The length and shape of our hair is an important aspect of our personal image. Hair is the first feature many notice, visible as it is in a crowd or from a distance. Even in a time of Zoom meetings, it is hard to hide, although hats, scarves and even fright wigs have all been deployed. No one will blame us for being a little shaggy, and yet the shagginess is an omnipresent indicator of what we are lacking as well as nagging reminder of our collective vanity.
The hair on the head is one thing, barbers being shuttered.
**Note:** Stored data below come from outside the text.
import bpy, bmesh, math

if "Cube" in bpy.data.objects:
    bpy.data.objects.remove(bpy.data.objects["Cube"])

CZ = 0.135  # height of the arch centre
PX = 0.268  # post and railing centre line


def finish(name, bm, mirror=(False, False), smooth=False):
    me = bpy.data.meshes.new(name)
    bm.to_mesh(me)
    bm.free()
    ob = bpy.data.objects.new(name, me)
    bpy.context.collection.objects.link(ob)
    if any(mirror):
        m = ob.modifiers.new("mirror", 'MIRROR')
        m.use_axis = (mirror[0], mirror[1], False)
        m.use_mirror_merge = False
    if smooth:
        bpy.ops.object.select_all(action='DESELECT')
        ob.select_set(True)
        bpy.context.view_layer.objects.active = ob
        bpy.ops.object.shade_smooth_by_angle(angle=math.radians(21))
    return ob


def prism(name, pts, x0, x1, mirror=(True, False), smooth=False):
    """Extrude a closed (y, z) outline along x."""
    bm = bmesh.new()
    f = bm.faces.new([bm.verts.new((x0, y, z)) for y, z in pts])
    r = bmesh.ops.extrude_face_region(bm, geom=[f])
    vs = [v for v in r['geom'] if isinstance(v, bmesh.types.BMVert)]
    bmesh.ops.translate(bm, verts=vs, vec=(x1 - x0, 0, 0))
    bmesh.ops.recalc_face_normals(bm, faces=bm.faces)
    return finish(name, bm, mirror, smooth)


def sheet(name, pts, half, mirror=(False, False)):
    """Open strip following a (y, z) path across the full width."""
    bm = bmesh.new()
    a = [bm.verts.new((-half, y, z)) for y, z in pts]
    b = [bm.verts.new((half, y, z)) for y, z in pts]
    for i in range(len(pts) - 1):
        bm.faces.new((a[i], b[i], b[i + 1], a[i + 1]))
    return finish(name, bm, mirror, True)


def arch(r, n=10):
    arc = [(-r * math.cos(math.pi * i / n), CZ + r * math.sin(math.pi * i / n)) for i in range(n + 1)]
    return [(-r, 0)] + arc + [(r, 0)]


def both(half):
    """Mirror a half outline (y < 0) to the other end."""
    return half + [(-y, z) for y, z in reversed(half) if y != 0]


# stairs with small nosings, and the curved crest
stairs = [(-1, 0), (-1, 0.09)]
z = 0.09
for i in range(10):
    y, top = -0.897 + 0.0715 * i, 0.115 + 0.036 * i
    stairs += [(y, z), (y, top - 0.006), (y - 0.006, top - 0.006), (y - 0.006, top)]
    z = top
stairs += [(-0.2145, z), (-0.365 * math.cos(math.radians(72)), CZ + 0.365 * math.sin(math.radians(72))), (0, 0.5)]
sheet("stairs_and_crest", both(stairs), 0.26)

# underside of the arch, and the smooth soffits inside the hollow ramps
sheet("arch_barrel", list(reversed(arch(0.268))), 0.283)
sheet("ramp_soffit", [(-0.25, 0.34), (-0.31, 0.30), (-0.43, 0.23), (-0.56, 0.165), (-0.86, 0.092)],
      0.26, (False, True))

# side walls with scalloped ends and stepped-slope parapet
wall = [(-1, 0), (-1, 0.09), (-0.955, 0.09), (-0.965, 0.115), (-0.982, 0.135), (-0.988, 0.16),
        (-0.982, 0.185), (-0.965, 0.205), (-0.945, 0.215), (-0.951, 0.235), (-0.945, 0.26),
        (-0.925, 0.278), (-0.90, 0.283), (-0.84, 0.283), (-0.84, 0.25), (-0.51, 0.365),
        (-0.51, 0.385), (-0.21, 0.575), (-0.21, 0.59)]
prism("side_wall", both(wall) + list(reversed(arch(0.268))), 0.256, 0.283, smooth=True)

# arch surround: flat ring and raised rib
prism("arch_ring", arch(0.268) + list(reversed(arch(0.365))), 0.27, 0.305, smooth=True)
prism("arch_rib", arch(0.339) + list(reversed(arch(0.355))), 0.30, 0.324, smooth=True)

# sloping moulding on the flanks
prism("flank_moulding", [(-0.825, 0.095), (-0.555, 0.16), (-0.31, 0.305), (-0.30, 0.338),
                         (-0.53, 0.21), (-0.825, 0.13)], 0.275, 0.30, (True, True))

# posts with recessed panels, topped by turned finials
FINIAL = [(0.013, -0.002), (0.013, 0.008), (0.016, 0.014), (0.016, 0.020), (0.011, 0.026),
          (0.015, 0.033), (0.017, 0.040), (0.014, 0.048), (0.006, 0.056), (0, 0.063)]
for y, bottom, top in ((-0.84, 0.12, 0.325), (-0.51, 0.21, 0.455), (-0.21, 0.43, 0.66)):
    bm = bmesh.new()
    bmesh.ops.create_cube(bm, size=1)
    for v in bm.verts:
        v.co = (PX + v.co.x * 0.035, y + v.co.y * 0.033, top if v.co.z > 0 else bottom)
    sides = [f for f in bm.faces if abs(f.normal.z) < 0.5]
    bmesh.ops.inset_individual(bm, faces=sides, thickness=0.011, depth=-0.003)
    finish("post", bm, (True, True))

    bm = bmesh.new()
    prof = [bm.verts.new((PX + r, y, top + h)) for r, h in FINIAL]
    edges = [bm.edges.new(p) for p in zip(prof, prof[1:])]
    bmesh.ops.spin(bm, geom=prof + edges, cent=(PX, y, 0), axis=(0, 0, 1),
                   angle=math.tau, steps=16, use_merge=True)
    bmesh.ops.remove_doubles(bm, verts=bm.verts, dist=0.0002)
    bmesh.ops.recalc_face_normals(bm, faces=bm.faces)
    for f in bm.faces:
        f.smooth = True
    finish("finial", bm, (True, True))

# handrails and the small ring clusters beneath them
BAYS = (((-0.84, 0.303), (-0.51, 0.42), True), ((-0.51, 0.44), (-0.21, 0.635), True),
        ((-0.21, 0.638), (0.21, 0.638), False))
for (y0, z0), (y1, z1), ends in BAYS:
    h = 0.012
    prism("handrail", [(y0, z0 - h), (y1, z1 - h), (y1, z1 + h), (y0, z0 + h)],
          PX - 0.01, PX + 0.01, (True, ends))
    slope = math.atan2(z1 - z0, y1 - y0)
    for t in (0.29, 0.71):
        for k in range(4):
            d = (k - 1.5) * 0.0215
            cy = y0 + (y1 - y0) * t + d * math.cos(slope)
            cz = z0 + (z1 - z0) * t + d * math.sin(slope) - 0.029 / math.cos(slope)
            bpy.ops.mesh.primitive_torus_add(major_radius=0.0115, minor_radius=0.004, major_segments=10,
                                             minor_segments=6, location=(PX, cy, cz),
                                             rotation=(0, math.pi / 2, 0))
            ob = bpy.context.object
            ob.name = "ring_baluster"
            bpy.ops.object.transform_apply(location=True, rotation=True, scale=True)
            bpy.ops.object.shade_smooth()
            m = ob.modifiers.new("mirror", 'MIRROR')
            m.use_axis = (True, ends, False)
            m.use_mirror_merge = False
By the way, this is not the first time such an embargo has occurred (despite the protestations of the vocal crowds). Tonsorial workers have always been among the most policed and controlled artisans, largely because of the concern of epidemics of head lice, scabies and even life-threatening diseases like TB or bubonic plague. Barbers and stylists know that they work at the discretion of the local Boards of Health – it’s in their licensure.
A more mystifying process is the ubiquitous plague beard. There is no shortage of razors during the pandemic, nor do most people rely on outside forces to raze their faces. And yet everyone has sprouted “facial fungus” as the Saint often called it. I tried my own only to find out that: 1) I cannot grow a full beard and 2) beards are itchy for an unpleasant amount of time.
My son shifts from hirsute to cleanshaven with alarming rapidity. A dear friend of mine has a magnificent mandibular mane to go with the illustrious mustache that he already wore. My own effort went from five o’clock shadow to mange over a few days. My sorry attempt is long gone, and I have noticed many others who have finally given up the whiskered ghost.
Why did we grow them in the first place? Was it laziness? Was it rebellion against the abrupt dismissal of the world’s normal order? Was it superstition ala the NHL and their playoff beards? Perhaps it has been an attempt to identify with other beasts, like bears, in our hibernation?
Many of the things that we are now seeing during the shutdown are here to stay. Zoom meetings will never leave us. Work from home has become acceptable alternative. Telemedicine as well. Perhaps we are seeing the re-advent of the Age of the Bushy Beard. Or possibly, like the shaggy mop that many of us are sporting on our heads, all this will vanish when the doors and the barbers reopen soon.
#NotesFromAnIsland #COVID19Essays #PlagueBeards #Barbers #SocialDistancing